Instructions to follow: What lines in the records below hold the string "import"? Please show them.

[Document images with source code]
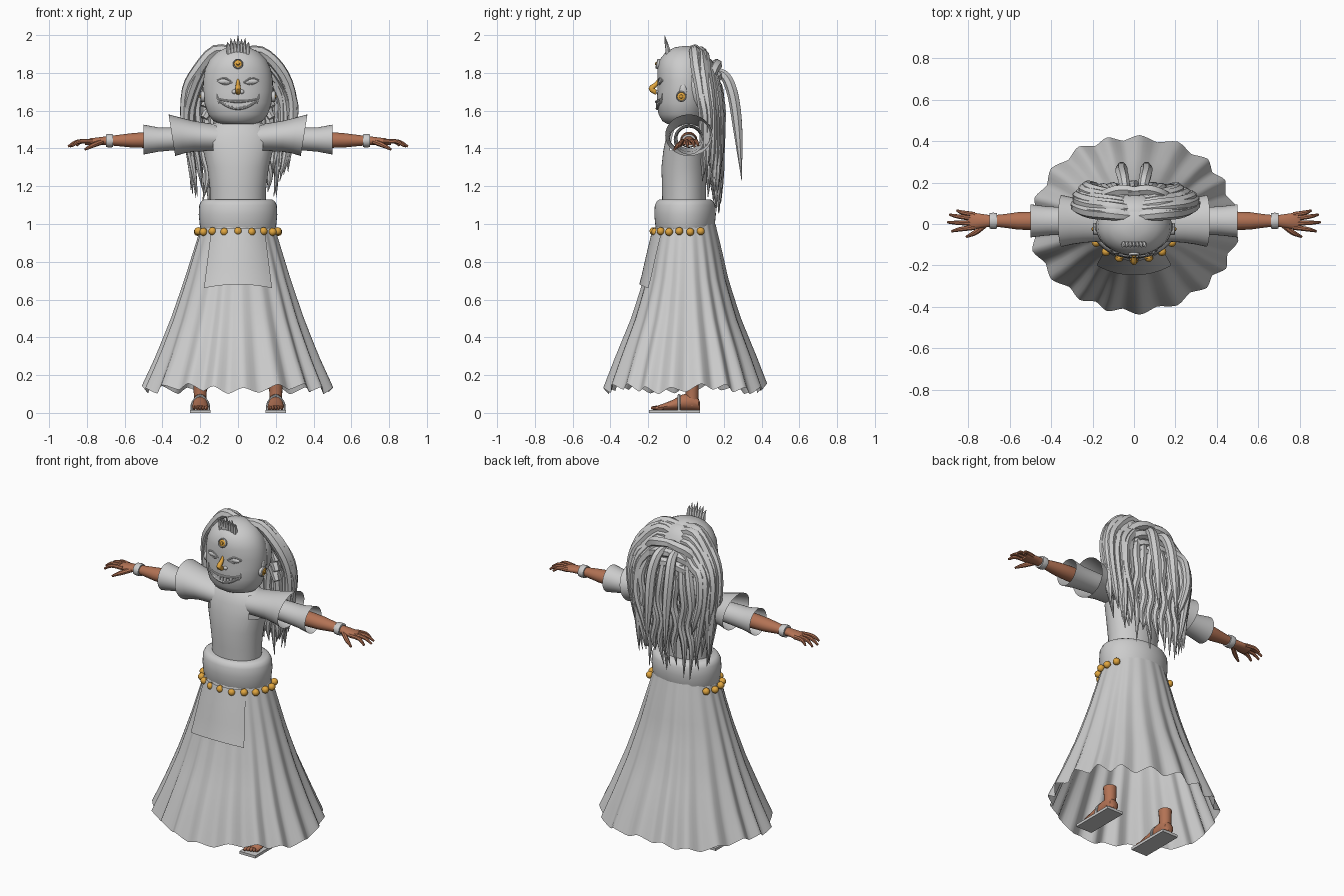
import bpy, bmesh, math, random
from mathutils import Vector as V, Matrix

random.seed(4)
if "Cube" in bpy.data.objects:
    bpy.data.objects.remove(bpy.data.objects["Cube"])


def material(name, rgb):
    m = bpy.data.materials.new(name)
    m.use_nodes = True
    m.diffuse_color = (*rgb, 1)
    m.node_tree.nodes["Principled BSDF"].inputs["Base Color"].default_value = (*rgb, 1)
    return m


GREY = material("plain grey", (0.6, 0.6, 0.6))
SKIN = material("warm brown skin", (0.45, 0.17, 0.09))
GOLD = material("gold", (0.75, 0.38, 0.05))
TAU = math.tau


def finish(name, bm, mat, angle=40):
    bmesh.ops.recalc_face_normals(bm, faces=bm.faces[:])
    me = bpy.data.meshes.new(name)
    bm.to_mesh(me)
    bm.free()
    me.materials.append(mat)
    for p in me.polygons:
        p.use_smooth = True
    me.set_sharp_from_angle(angle=math.radians(angle))
    ob = bpy.data.objects.new(name, me)
    bpy.context.collection.objects.link(ob)


def add_loft(bm, rings, cap=True, closed=True):
    """Skin a list of point rings."""
    rows = [[bm.verts.new(p) for p in r] for r in rings]
    n = len(rows[0])
    for a, b in zip(rows, rows[1:]):
        for i in range(n if closed else n - 1):
            j = (i + 1) % n
            bm.faces.new((a[i], a[j], b[j], b[i]))
    if cap:
        bm.faces.new(rows[0])
        bm.faces.new(rows[-1])


def ring(c, u, v, n=32):
    c, u, v = V(c), V(u), V(v)
    return [c + u * math.cos(TAU * i / n) + v * math.sin(TAU * i / n) for i in range(n)]


def smooth_path(pts, sub):
    """Catmull-Rom through points whose last component is the radius."""
    p = [V(q) for q in pts]
    p = [p[0] * 2 - p[1]] + p + [p[-1] * 2 - p[-2]]
    out = []
    for a, b, c, d in zip(p, p[1:], p[2:], p[3:]):
        for k in range(sub):
            t = k / sub
            out.append((b * 2 + (c - a) * t + (a * 2 - b * 5 + c * 4 - d) * t * t
                        + (b * 3 - a - c * 3 + d) * t ** 3) / 2)
    return out + [p[-2]]


def add_tube(bm, pts, n=8, sub=4):
    path = smooth_path(pts, sub)
    rings, u = [], V((0.3, 0.8, 0.5))
    for i, q in enumerate(path):
        t = (path[min(i + 1, len(path) - 1)] - path[max(i - 1, 0)]).to_3d().normalized()
        u = (u - t * u.dot(t)).normalized()
        r = max(q[3], 0.001)
        rings.append(ring(q.to_3d(), u * r, t.cross(u) * r, n))
    add_loft(bm, rings)


def add_ball(bm, c, size, seg=16):
    bmesh.ops.create_uvsphere(bm, u_segments=seg, v_segments=seg // 2 + 2, radius=1,
                              matrix=Matrix.Translation(c) @ Matrix.Diagonal((*size, 1)))


def add_box(bm, c, size):
    bmesh.ops.create_cube(bm, size=1, matrix=Matrix.Translation(c) @ Matrix.Diagonal((*size, 1)))


def lathe_z(bm, rows):
    """Rows of (z, rx, ry, centre y)."""
    add_loft(bm, [ring((0, cy, z), (rx, 0, 0), (0, ry, 0), 48) for z, rx, ry, cy in rows])


# pleated skirt with folds and a jagged hem
def skirt_radius(z):
    rows = [(1.0, .19, .155), (.85, .235, .19), (.7, .28, .222), (.5, .345, .283), (.3, .42, .36), (.0, .548, .467)]
    for a, b in zip(rows, rows[1:]):
        if z >= b[0]:
            t = (a[0] - z) / (a[0] - b[0])
            return a[1] + (b[1] - a[1]) * t, a[2] + (b[2] - a[2]) * t


bm = bmesh.new()
PLEATS, SEG, STEPS = 19, 152, 12
rows = []
for k in range(STEPS + 1):
    t, row = k / STEPS, []
    for i in range(SEG):
        fold = abs((i / 8 + .5) % 1 * 2 - 1) * 2 - 1
        fold = (fold + math.sin(fold * math.pi / 2)) / 2
        a = TAU * i / SEG + .03 * math.sin(5 * TAU * i / SEG)
        hem = 0.128 + 0.017 * fold + 0.012 * math.sin(5 * a)
        z = 1.0 + (hem - 1.0) * t
        rx, ry = skirt_radius(z)
        f = 1 + fold * (0.008 + 0.038 * t)
        row.append((rx * f * math.cos(a), ry * f * math.sin(a), z))
    rows.append(row)
add_loft(bm, rows, cap=False)
finish("pleated_skirt", bm, GREY, 60)

# apron panel hanging over the skirt front
bm = bmesh.new()
rows = []
for k in range(7):
    row = []
    for i in range(-8, 9):
        u = i / 8
        z = 0.98 - (0.30 + 0.02 * u * u) * k / 6
        rx, ry = skirt_radius(z)
        x = u * (0.14 + 0.04 * k / 6)
        row.append((x, -(ry * 1.05 + 0.008) * math.sqrt(1 - (x / rx) ** 2), z))
    rows.append(row)
add_loft(bm, rows, cap=False, closed=False)
finish("apron_panel", bm, GREY)

# waistband and bead belt
bm = bmesh.new()
lathe_z(bm, [(z, .2 + d, .155 + d, -.005) for z, d in
             [(.975, -.02), (.97, -.005), (.99, .002), (1.05, .008), (1.1, .005), (1.12, -.005), (1.13, -.02), (1.131, -.06)]])
finish("waistband", bm, GREY)
bm = bmesh.new()
for k in range(-6, 7):
    a = math.radians(19.5 * k)
    add_ball(bm, (.215 * math.sin(a), -.172 * math.cos(a), .962 - .004 * (k % 2)), (.021,) * 3, 12)
finish("belt_beads", bm, GOLD)

# torso, open where the sleeves join
bm = bmesh.new()
lathe_z(bm, [(1.08, .145, .115, -.01), (1.2, .15, .117, -.01), (1.3, .163, .12, -.01), (1.39, .185, .115, -.005),
             (1.46, .19, .105, 0), (1.52, .16, .085, .005), (1.55, .08, .06, .01), (1.6, .07, .06, .01)])
openings = [f for f in bm.faces if abs(f.calc_center_median().x) > .125 and 1.4 < f.calc_center_median().z < 1.51]
bmesh.ops.delete(bm, geom=openings, context='FACES')
finish("torso", bm, GREY)


def lathe_x(bm, s, rows, cap=False, slant=0):
    """Rows of (x, centre z, ry, rz) along one arm; slant leans each ring outward at the top."""
    add_loft(bm, [ring((s * x, .015, z), (0, ry, 0), (s * slant * (x - .1), 0, rz)) for x, z, ry, rz in rows], cap)


for s, side in ((1, "left"), (-1, "right")):
    # two tier sleeve
    bm = bmesh.new()
    lathe_x(bm, s, [(.1, 1.455, .1, .07), (.17, 1.46, .1, .076), (.24, 1.466, .105, .083), (.3, 1.47, .114, .096), (.35, 1.47, .125, .11)], slant=.07)
    lathe_x(bm, s, [(.2, 1.455, .06, .055), (.34, 1.45, .066, .06), (.42, 1.447, .07, .064), (.5, 1.447, .08, .079)])
    finish(side + "_sleeve", bm, GREY)

    # arm, palm and fingers
    bm = bmesh.new()
    lathe_x(bm, s, [(.36, 1.446, .043, .042), (.48, 1.445, .045, .042), (.56, 1.443, .042, .038), (.64, 1.442, .031, .029),
                    (.69, 1.441, .027, .024), (.73, 1.44, .033, .02), (.78, 1.436, .04, .018), (.81, 1.43, .034, .012)], True)
    for y0, x1, y1, z1 in ((.045, .855, .065, 1.415), (.026, .89, .045, 1.41), (.004, .9, .008, 1.41), (-.016, .88, -.035, 1.412)):
        add_tube(bm, [(s * .77, y0, 1.437, .013), (s * (.8 + x1) / 2, (y0 + y1) / 2, 1.436, .011), (s * x1, y1, z1, .006)])
    add_tube(bm, [(s * .72, -.005, 1.435, .014), (s * .765, -.04, 1.418, .013), (s * .81, -.062, 1.395, .006)])
    finish(side + "_arm", bm, SKIN)
    bm = bmesh.new()
    lathe_x(bm, s, [(.662, 1.441, .027, .025), (.662, 1.441, .037, .034), (.68, 1.441, .04, .036), (.698, 1.441, .037, .034), (.698, 1.441, .024, .023)])
    finish(side + "_bracelet", bm, GREY)

    # short shin, foot and toes
    bm = bmesh.new()
    add_tube(bm, [(s * .2, .03, .04, .034), (s * .2, .032, .1, .034), (s * .2, .03, .17, .038)], 16)
    add_loft(bm, [ring((s * .2, y, .015 + h), (w, 0, 0), (0, 0, h), 16) for y, w, h in
                  [(.075, .015, .02), (.065, .03, .032), (.03, .037, .045), (-.02, .037, .041), (-.07, .041, .027), (-.12, .044, .017), (-.15, .04, .012)]])
    for k in range(5):
        add_ball(bm, (s * (.168 + .016 * k), -.162 + .006 * k, .026), (.0105 - .0008 * k, .024, .012), 10)
    finish(side + "_foot", bm, SKIN)
    # sandal sole and thin strap
    bm = bmesh.new()
    add_box(bm, (s * .2, -.06, .008), (.108, .27, .016))
    add_tube(bm, [(s * .2 + x, -.037, z, .008) for x, z in ((-.044, .01), (-.039, .055), (0, .092), (.039, .055), (.044, .01))])
    finish(side + "_sandal", bm, GREY)

# head as stacked rounded rings
HEAD = [(1.53, .09, .08, -.02), (1.545, .13, .105, -.02), (1.58, .158, .125, -.02), (1.64, .177, .137, -.018), (1.7, .184, .138, -.014),
        (1.76, .184, .138, -.012), (1.82, .174, .137, -.014), (1.87, .15, .125, -.014), (1.91, .112, .098, -.01), (1.935, .06, .055, -.005), (1.943, .01, .01, 0)]
bm = bmesh.new()
lathe_z(bm, HEAD)
finish("head", bm, GREY)


def face_y(x, z):
    for a, b in zip(HEAD, HEAD[1:]):
        if z <= b[0]:
            t = (z - a[0]) / (b[0] - a[0])
            rx, ry, cy = (a[i] + (b[i] - a[i]) * t for i in (1, 2, 3))
            return cy - ry * math.sqrt(max(0, 1 - (x / rx) ** 2))


def face_line(bm, pts, out=.002):
    add_tube(bm, [(x, face_y(x, z) - out, z, r) for x, z, r in pts], 8)


# facial features: eyes, lids, nostrils, ears, lips and teeth
bm = bmesh.new()
for s in (1, -1):
    add_ball(bm, (s * .07, face_y(.07, 1.755) + .006, 1.755), (.036, .011, .014))
    for lift in (.017, -.015):
        face_line(bm, [(s * .03, 1.75, .003), (s * .07, 1.755 + lift, .005), (s * .112, 1.76, .003)], 0)
    add_ball(bm, (s * .02, -.146, 1.7), (.014, .014, .012), 10)
    add_ball(bm, (s * .18, -.015, 1.7), (.01, .02, .04))
    face_line(bm, [(s * .1, 1.64, .005), (s * .108, 1.665, .005), (s * .112, 1.69, .001)])
for z0, rise, r in ((1.648, .012, .007), (1.612, .04, .008)):
    face_line(bm, [(x, z0 + rise * (x / .1) ** 2, r * (1.1 - abs(x) * 4)) for x in (-.105, -.07, -.035, 0, .035, .07, .105)])
for k in range(-4, 5):
    x = k * .019
    add_box(bm, (x, face_y(x, 1.635) + .001, 1.631 + .02 * (x / .09) ** 2), (.017, .01, .026 - .002 * abs(k)))
finish("facial_features", bm, GREY)

bm = bmesh.new()
add_tube(bm, [(0, -.145, 1.765, .006), (0, -.158, 1.74, .011), (0, -.183, 1.716, .015), (0, -.154, 1.694, .012)], 12)
finish("nose", bm, GOLD)


def round_badge(name, centre, direction, r):
    """Grey rimmed disc with a gold middle."""
    d = V(direction).normalized()
    u = d.orthogonal().normalized()
    w = d.cross(u)
    for part, mat, prof in (("_rim", GREY, [(1, -.01), (1, .008), (.85, .012), (.75, .008), (.7, -.01)]),
                            ("_gold", GOLD, [(.8, -.01), (.8, .006), (.35, .01), (.3, .016), (.05, .018)])):
        bm = bmesh.new()
        add_loft(bm, [ring(V(centre) + d * h, u * r * f, w * r * f, 20) for f, h in prof], mat is GOLD)
        finish(name + part, bm, mat)


round_badge("forehead_ornament", (0, face_y(0, 1.85) - .002, 1.847), (0, -1, .25), .027)
for s, side in ((1, "left"), (-1, "right")):
    round_badge(side + "_earring", (s * .187, -.025, 1.675), (s, 0, 0), .029)

# crest of spikes above the forehead
bm = bmesh.new()
for k in range(-3, 4):
    x = k * .016
    top = 2.0 - .008 * abs(k) - .012 * (k % 2)
    add_tube(bm, [(x, -.095, 1.895, .014), (x * 1.05, -.1, 1.94, .011), (x * 1.2, -.114, top, .001)], 6, 3)
finish("crest", bm, GREY)

# hair: cap, side sweeps, back locks
bm = bmesh.new()
add_ball(bm, (0, .05, 1.74), (.18, .11, .19), 24)


def jit(a):
    return random.uniform(-a, a)


for s in (1, -1):
    # thick sweeps from the parting, out over the ears and down
    for k in range(12):
        f = k / 11
        reach = .285 - .08 * f + jit(.015)
        y = .045 + .085 * f + jit(.01)
        end = 1.13 + .24 * random.random()
        tip = reach - .025 + jit(.045)
        add_tube(bm, [(s * .01, y, 1.91 - .12 * f, .024), (s * (.12 - .03 * f), y + .01, 1.925 - .12 * f + jit(.015), .03),
                      (s * (reach - .06), y + .02, 1.83 - .08 * f + jit(.015), .032), (s * reach, y + .04, 1.68 + jit(.03), .028),
                      (s * (reach + .01), y + .055, 1.54 + jit(.03), .024), (s * (reach + tip) / 2, y + .055, (1.5 + end) / 2, .018),
                      (s * tip, y + .05, end, .001)], 7, 3)
    # long rear lock standing off the back
    add_tube(bm, [(s * .04, .15, 1.81, .02), (s * .05, .21, 1.78, .028), (s * .06, .25, 1.68, .03),
                  (s * .06, .275, 1.5, .025), (s * .065, .295, 1.23, .001)], 7)
    # short chunky locks wrapped across the back of the head
    for k in range(4):
        z = 1.84 - .06 * k
        add_tube(bm, [(-s * .03, .155, z + .01, .022), (s * .06, .165, z + .005, .028), (s * .13, .145, z - .025, .028),
                      (s * .18, .12, z - .1, .02)], 6, 3)
# wavy locks covering the back
for k in range(16):
    x = -.17 + .35 * k / 15
    layer = .025 * (k % 2)
    end = 1.05 + .14 * random.random()
    y = .15 + layer - abs(x) * .1
    wave = random.choice((-.012, .012))
    add_tube(bm, [(x * .8, y - .01, 1.74, .022), (x, y + .01, 1.62, .027), (x + wave, y + .012, 1.5, .024),
                  (x - wave, y + .01, 1.38, .022), (x + wave, y + .01, 1.26, .018), (x + jit(.02), y + .012, end, .001)], 7, 3)
finish("hair_locks", bm, GREY, 50)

Result of this task:
import bpy, bmesh, math, random
from mathutils import Vector as V, Matrix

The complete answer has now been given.